--- Supplied information Enclosed Below ---

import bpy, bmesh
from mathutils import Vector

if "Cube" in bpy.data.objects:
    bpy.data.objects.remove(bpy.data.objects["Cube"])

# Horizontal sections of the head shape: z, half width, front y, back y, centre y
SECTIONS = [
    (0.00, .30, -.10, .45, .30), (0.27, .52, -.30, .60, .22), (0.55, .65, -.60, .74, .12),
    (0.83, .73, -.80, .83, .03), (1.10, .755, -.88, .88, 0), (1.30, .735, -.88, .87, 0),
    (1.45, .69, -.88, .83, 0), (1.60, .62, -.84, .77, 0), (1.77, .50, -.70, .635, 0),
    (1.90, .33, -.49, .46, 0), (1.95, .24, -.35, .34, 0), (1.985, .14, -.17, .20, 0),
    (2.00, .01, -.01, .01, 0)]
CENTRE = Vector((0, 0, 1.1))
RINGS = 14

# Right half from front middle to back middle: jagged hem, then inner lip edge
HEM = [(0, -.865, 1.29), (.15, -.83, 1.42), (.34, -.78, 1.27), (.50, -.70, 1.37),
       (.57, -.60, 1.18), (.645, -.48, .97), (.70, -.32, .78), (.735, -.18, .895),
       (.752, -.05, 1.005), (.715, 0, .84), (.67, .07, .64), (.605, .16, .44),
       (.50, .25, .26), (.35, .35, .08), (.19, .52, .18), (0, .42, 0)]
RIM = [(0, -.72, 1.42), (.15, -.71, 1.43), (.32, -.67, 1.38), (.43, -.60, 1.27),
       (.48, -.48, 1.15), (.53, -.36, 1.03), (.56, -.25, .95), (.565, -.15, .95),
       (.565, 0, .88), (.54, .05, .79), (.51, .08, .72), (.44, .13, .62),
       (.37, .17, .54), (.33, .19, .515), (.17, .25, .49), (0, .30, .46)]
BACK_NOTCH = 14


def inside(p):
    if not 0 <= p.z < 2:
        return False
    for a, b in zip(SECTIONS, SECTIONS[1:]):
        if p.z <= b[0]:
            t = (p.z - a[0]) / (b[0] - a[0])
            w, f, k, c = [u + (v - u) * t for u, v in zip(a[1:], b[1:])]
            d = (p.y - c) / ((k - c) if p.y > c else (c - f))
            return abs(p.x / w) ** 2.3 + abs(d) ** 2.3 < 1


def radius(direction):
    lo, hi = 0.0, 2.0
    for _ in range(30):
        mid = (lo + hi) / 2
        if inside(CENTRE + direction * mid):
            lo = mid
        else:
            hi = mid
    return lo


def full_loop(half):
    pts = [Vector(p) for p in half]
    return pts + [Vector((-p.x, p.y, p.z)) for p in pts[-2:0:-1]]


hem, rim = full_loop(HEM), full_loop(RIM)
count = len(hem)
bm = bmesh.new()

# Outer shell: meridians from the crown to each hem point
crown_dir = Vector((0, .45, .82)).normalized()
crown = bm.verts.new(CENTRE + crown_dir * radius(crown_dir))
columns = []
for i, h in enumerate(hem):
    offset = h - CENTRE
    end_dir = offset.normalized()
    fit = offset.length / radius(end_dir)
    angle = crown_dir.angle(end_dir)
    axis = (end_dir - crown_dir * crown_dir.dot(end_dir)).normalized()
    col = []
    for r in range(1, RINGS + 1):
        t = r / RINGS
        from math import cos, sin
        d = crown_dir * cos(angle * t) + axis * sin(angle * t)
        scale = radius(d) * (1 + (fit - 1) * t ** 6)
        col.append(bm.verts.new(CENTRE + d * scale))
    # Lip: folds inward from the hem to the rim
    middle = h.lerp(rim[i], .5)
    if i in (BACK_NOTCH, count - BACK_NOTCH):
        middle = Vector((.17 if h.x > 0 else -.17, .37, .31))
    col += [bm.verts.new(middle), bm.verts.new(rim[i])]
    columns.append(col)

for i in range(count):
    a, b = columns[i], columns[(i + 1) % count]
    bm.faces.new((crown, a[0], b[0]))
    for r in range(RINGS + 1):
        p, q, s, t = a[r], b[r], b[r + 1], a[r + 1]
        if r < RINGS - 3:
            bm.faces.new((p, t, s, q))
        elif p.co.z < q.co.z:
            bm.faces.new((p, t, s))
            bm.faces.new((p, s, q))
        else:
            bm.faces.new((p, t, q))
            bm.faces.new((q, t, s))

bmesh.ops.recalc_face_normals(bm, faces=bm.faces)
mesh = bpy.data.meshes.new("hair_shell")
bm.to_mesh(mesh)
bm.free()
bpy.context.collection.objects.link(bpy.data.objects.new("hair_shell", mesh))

--- End of Enclosed Supplied information ---

> _Work request_:
If a line above holds the string "RINGS", return it as it stands.

> _Answer for the task_:
RINGS = 14
    for r in range(1, RINGS + 1):
        t = r / RINGS
    for r in range(RINGS + 1):
        if r < RINGS - 3:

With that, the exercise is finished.